Crowds lined up around the block at East 49th and North Pennsylvania streets for a chance to get a taste. Some waited more than two hours without complaining.
Though a few people driving by were shocked, especially when they heard what was on the menu.
Thursday night was the first part of a dinner series aimed at bringing female chefs to the Circle City.
Adeline Adler-Mueller, who is 10 years old and loves all things Japanese, said, “This is the best ramen I’ve ever had.”
“Mmhmm, definitely worth it.”
“It’s wonderful,” added Ruby Clayton, who waited for nearly two hours for her bowl.
Chef and bestselling author Sarah Gavigan was the star of the night. She was brought up from Nashville, Tennessee, where she has several restaurants, to be the first course of the Patachou Pop-Up dinner series.
Clayton plans to visit Gavigan’s restaurant the next time she’s in Nashville.
“It was so good. I had to buy the book,” Clayton said.
Clayton plans to come back to the next Pop-Up, but declares “we’ll get here earlier.”
Patachou Restaurant group, which owns Cafe Patachou and Napolese across the street among others in the city, organized the series.
“My job is to bring ramen to the ramen-less. So here I am,” Gavigan said.
But, some of the ramen-less, including Stephen Towns, were a bit surprised at the extreme measures and lines the believers will endure. He said he wouldn’t wait that long.
“Not for ramen,” said Towns with a laugh. “It would have to be really special.”
So what is it about ramen? No better person to ask than the chef.
“When you love it, you love it,” Gavigan said. “You fall in love with it. It makes you happy. There’s not a lot of things in this world that do that, so when you find something that’s so simple as a bowl of soup and noodles to make you happy, you’ll wait in line for it.”
Even if that wait for some is up to two hours, 20 minutes.
“I’ll be back. I’m going to come back real soon,” the chef said. “It’s always a blast when you get to go somewhere and people are this responsive to what you’re doing.”
The event began at 5 p.m. and by 7:30 had virtually run out of food. Those who didn’t make the cut got a slip of paper for preferred seating at the next Pop-Up.

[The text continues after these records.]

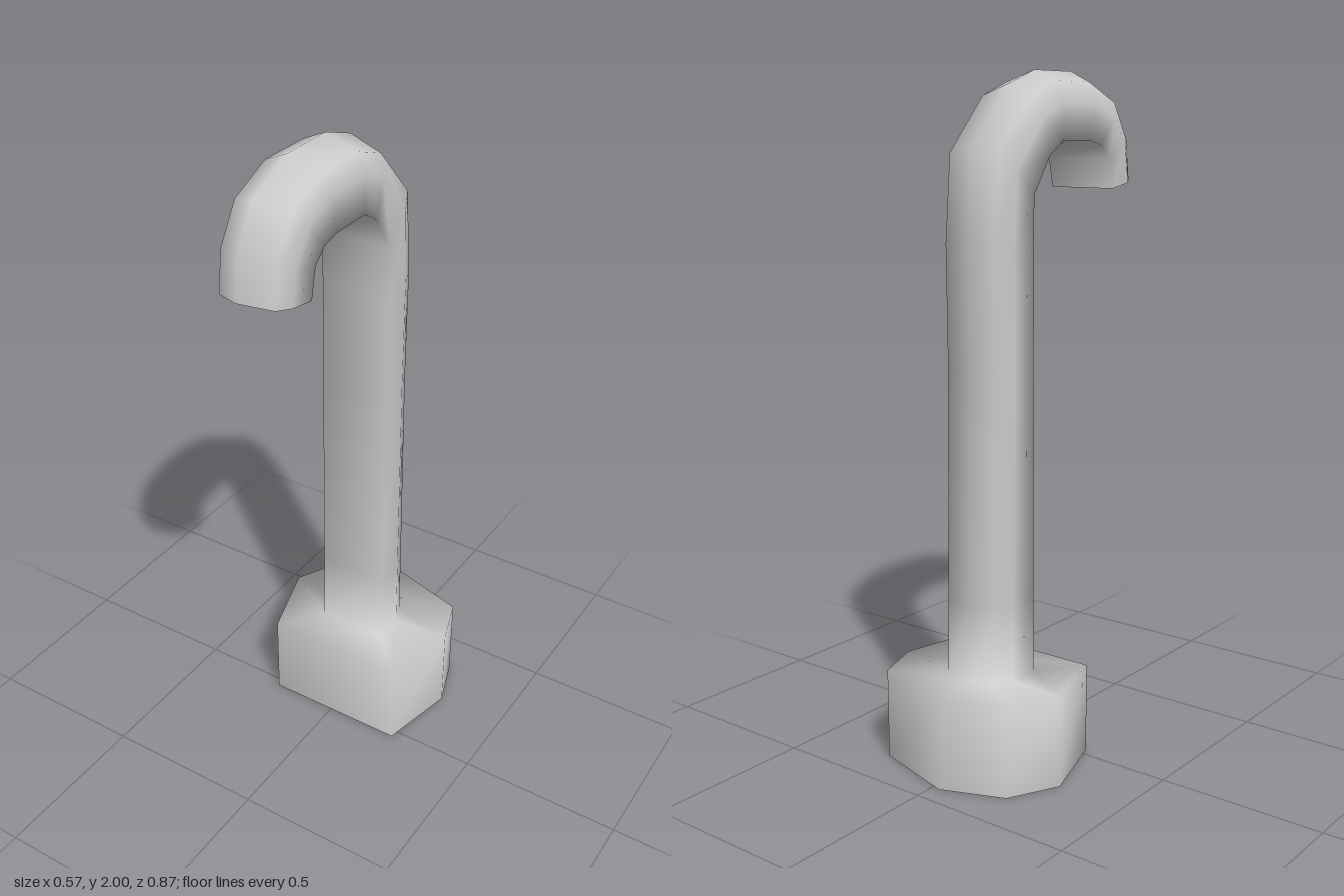
import * as THREE from 'three';

// Seven-sided section: [x, share of the way from the flat inner side to the outer apex]
const pipeSection = [[-0.11, 0], [0.11, 0], [0.11, 0.53], [0.09, 0.84], [-0.01, 1], [-0.08, 0.84], [-0.11, 0.53]];
const baseSection = [[-0.21, 0], [0.235, 0], [0.287, 0.52], [0.235, 0.84], [-0.025, 1], [-0.21, 0.84], [-0.287, 0.52]];

// Ring of points between an inner and an outer (z, y) position
const ring = (section, [zi, yi, zo, yo]) =>
  section.map(([x, t]) => [x, yi + (yo - yi) * t, zi + (zo - zi) * t]);

// Smooth open skin over successive rings
function loft(rings) {
  const n = rings[0].length;
  const index = [];
  for (let i = 0; i < rings.length - 1; i++) {
    for (let j = 0; j < n; j++) {
      const a = i * n + j, b = i * n + (j + 1) % n;
      index.push(a, b, b + n, a, b + n, a + n);
    }
  }
  const geometry = new THREE.BufferGeometry();
  geometry.setAttribute('position', new THREE.Float32BufferAttribute(rings.flat(2), 3));
  geometry.setIndex(index);
  geometry.computeVertexNormals();
  return geometry;
}

export function createModel() {
  const group = new THREE.Group();
  group.name = 'hookedPipe';

  // Wide foot, open underneath
  const foot = [
    [0.027, 0, -0.437, 0],
    [0.027, 0.272, -0.437, 0.272],
  ].map((p) => ring(baseSection, p));

  // Upright stem curling forward into an open spout: inner z, y and outer z, y
  const stem = [
    [-0.105, 0.272, -0.283, 0.272],
    [-0.105, 0.5, -0.28, 0.5],
    [-0.105, 1.18, -0.267, 1.18],
    [-0.105, 1.5, -0.272, 1.53],
    [-0.103, 1.66, -0.247, 1.795],
    [-0.03, 1.765, -0.088, 1.96],
    [0.03, 1.803, 0.03, 2],
    [0.165, 1.803, 0.205, 2],
    [0.22, 1.79, 0.352, 1.935],
    [0.262, 1.75, 0.422, 1.815],
    [0.28, 1.663, 0.437, 1.69],
  ].map((p) => ring(pipeSection, p));

  const material = new THREE.MeshStandardMaterial({ color: 0xcccccc, side: THREE.DoubleSide });
  const pipe = new THREE.Mesh(loft([...foot, ...stem]), material);
  pipe.name = 'footAndCurvedPipe';
  group.add(pipe);
  return group;
}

Patachou Owner Martha Hoover told News 8 she plans to feature a different female chef once a month. A date has not been set for November.